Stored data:
-.-.-
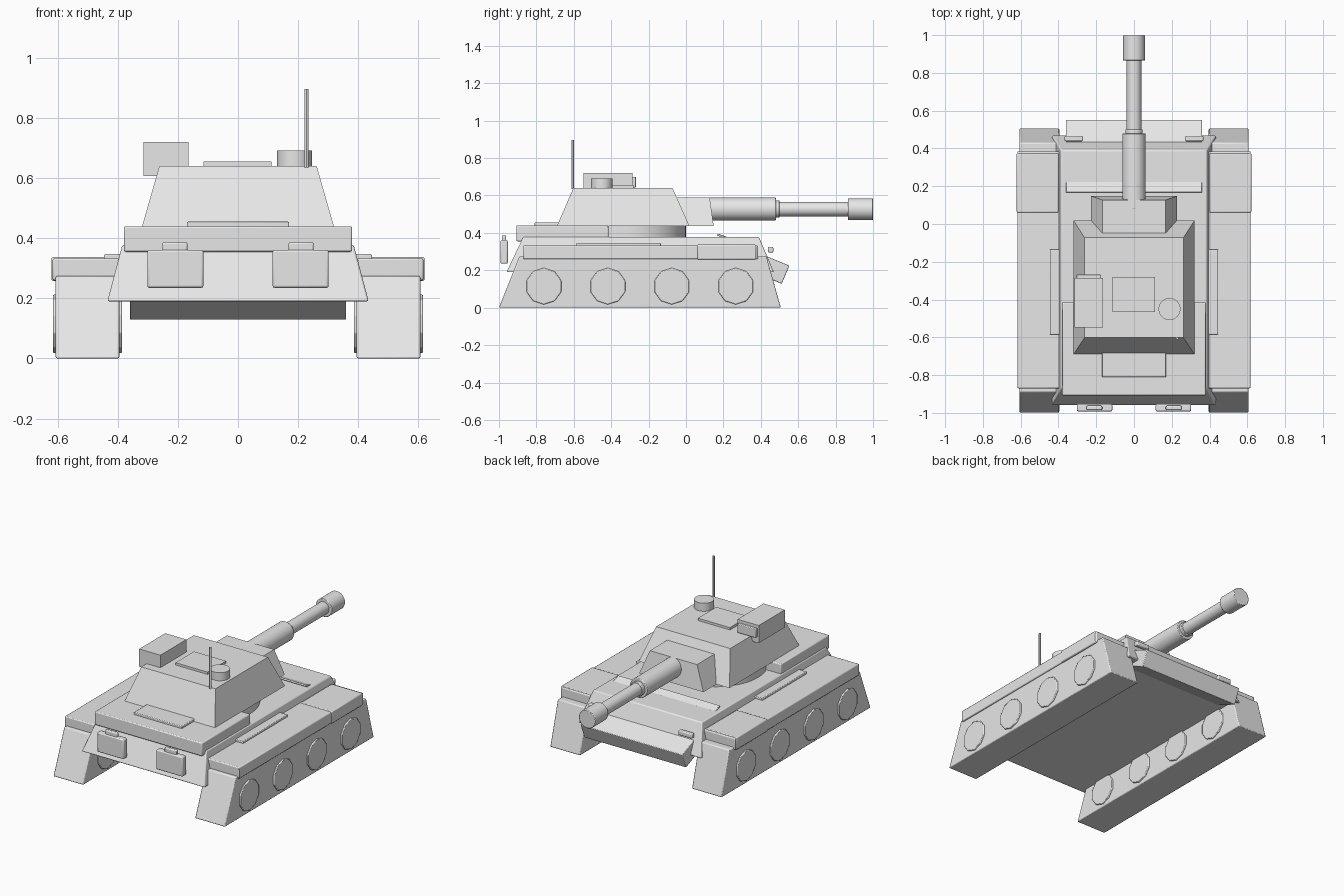
import bpy, bmesh, math
from mathutils import Matrix, Vector

if "Cube" in bpy.data.objects:
    bpy.data.objects.remove(bpy.data.objects["Cube"])

grey = bpy.data.materials.new("plain light grey")
grey.diffuse_color = (0.8, 0.8, 0.8, 1)
grey.use_nodes = True
grey.node_tree.nodes["Principled BSDF"].inputs["Base Color"].default_value = grey.diffuse_color


def finish(name, bm, bevel=0.0, smooth=False):
    bmesh.ops.recalc_face_normals(bm, faces=bm.faces)
    me = bpy.data.meshes.new(name)
    bm.to_mesh(me)
    bm.free()
    me.materials.append(grey)
    ob = bpy.data.objects.new(name, me)
    bpy.context.collection.objects.link(ob)
    if bevel:
        mod = ob.modifiers.new("soft_edges", 'BEVEL')
        mod.width, mod.segments, mod.limit_method = bevel, 2, 'ANGLE'
    if smooth or bevel:
        bpy.ops.object.select_all(action='DESELECT')
        ob.select_set(True)
        bpy.context.view_layer.objects.active = ob
        bpy.ops.object.shade_smooth_by_angle(angle=math.radians(30))
    return ob


def frustum(name, lo, hi, bevel=0.0):
    """lo and hi are (x0, x1, y0, y1, z) rectangles, joined into a solid."""
    bm = bmesh.new()
    rings = []
    for x0, x1, y0, y1, z in (lo, hi):
        rings.append([bm.verts.new(p) for p in
                      ((x0, y0, z), (x1, y0, z), (x1, y1, z), (x0, y1, z))])
    a, b = rings
    bm.faces.new(a)
    bm.faces.new(b)
    for i in range(4):
        j = (i + 1) % 4
        bm.faces.new((a[i], a[j], b[j], b[i]))
    return finish(name, bm, bevel)


def box(name, x0, x1, y0, y1, z0, z1, bevel=0.0):
    return frustum(name, (x0, x1, y0, y1, z0), (x0, x1, y0, y1, z1), bevel)


def prism(name, x0, x1, profile, bevel=0.0):
    """Side profile of (y, z) points, extruded along x."""
    bm = bmesh.new()
    f = bm.faces.new([bm.verts.new((x0, y, z)) for y, z in profile])
    new = bmesh.ops.extrude_face_region(bm, geom=[f])["geom"]
    bmesh.ops.translate(bm, vec=(x1 - x0, 0, 0),
                        verts=[v for v in new if isinstance(v, bmesh.types.BMVert)])
    return finish(name, bm, bevel)


def cylinder(name, a, b, r, sides=32, bevel=0.0, smooth=True):
    a, b = Vector(a), Vector(b)
    d = b - a
    m = Matrix.Translation((a + b) / 2) @ d.to_track_quat('Z', 'Y').to_matrix().to_4x4()
    bm = bmesh.new()
    bmesh.ops.create_cone(bm, cap_ends=True, segments=sides, radius1=r, radius2=r,
                          depth=d.length, matrix=m)
    return finish(name, bm, bevel, smooth)


# Hull, raised rear deck and deck plate
frustum("hull", (-0.435, 0.435, -0.96, 0.47, 0.19), (-0.385, 0.385, -0.87, 0.39, 0.378), 0.006)
box("rear_deck", -0.38, 0.38, -0.907, -0.415, 0.355, 0.44, 0.006)
box("deck_plate", -0.17, 0.17, -0.81, -0.60, 0.43, 0.455, 0.004)

# Tilted nose block and splash strip
prism("nose_block", -0.36, 0.36,
      [(0.34, 0.313), (0.553, 0.225), (0.512, 0.128), (0.30, 0.215)], 0.004)
prism("splash_strip", -0.36, 0.36,
      [(0.165, 0.388), (0.172, 0.396), (0.224, 0.377), (0.215, 0.36)], 0.003)

for s, side in ((-1, "left"), (1, "right")):
    def sbox(name, x0, x1, *rest):
        return box(f"{side}_{name}", min(s * x0, s * x1), max(s * x0, s * x1), *rest)

    # Track block with sloped ends
    prism(f"{side}_track", s * 0.395, s * 0.607,
          [(-1.0, 0.0), (0.507, 0.0), (0.43, 0.275), (-0.89, 0.275)], 0.006)
    # Ten-sided wheels through the track
    for i in range(4):
        y = -0.76 + 0.342 * i
        w = cylinder(f"{side}_wheel_{i + 1}", (0, 0, -0.115), (0, 0, 0.115), 0.098,
                     10, 0.004, False)
        w.data.transform(Matrix.Translation((s * 0.501, y, 0.115))
                         @ Matrix.Rotation(math.pi / 2, 4, 'Y')
                         @ Matrix.Rotation(math.pi / 2, 4, 'Z'))
    # Fenders and side strip
    sbox("fender", 0.39, 0.617, -0.87, 0.385, 0.26, 0.333, 0.006)
    sbox("fender_section", 0.40, 0.621, 0.06, 0.375, 0.258, 0.337, 0.006)
    sbox("side_strip", 0.38, 0.446, -0.585, -0.135, 0.30, 0.347, 0.004)
    # Nose lamp, stowage bin and bin handle
    sbox("lamp", 0.27, 0.367, 0.438, 0.467, 0.295, 0.325, 0.006)
    sbox("bin", 0.115, 0.302, -0.992, -0.953, 0.235, 0.361, 0.007)
    sbox("bin_handle", 0.168, 0.252, -0.985, -0.962, 0.355, 0.387, 0.006)

# Turret ring, turret and gun mantlet
cylinder("turret_ring", (0, -0.30, 0.37), (0, -0.30, 0.44), 0.30, 40)
frustum("turret", (-0.32, 0.32, -0.69, 0.018, 0.437), (-0.262, 0.262, -0.602, -0.072, 0.64))
frustum("mantlet", (-0.227, 0.227, -0.15, 0.148, 0.436), (-0.167, 0.167, -0.15, 0.127, 0.588))

# Gun: sleeve, collar, barrel and muzzle along y
for name, y0, y1, r in (("gun_sleeve", 0.08, 0.48, 0.062), ("gun_collar", 0.47, 0.50, 0.046),
                        ("gun_barrel", 0.48, 0.88, 0.039), ("gun_muzzle", 0.865, 1.0, 0.058)):
    cylinder(name, (0, y0, 0.527), (0, y1, 0.527), r, 32, 0.004)

# Roof fittings
box("sight_box", -0.315, -0.165, -0.548, -0.285, 0.607, 0.72)
box("sight_window", -0.305, -0.175, -0.29, -0.268, 0.643, 0.70, 0.004)
box("roof_hatch", -0.115, 0.112, -0.467, -0.28, 0.63, 0.655)
cylinder("cupola", (0.188, -0.45, 0.63), (0.188, -0.45, 0.692), 0.058, 32)
cylinder("antenna", (0.228, -0.605, 0.635), (0.228, -0.605, 0.897), 0.007, 12)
-.-.-
About this exercise: Make a copy of each line in the records above that has the word "prism".

Output for this task:
def prism(name, x0, x1, profile, bevel=0.0):
prism("nose_block", -0.36, 0.36,
prism("splash_strip", -0.36, 0.36,
    prism(f"{side}_track", s * 0.395, s * 0.607,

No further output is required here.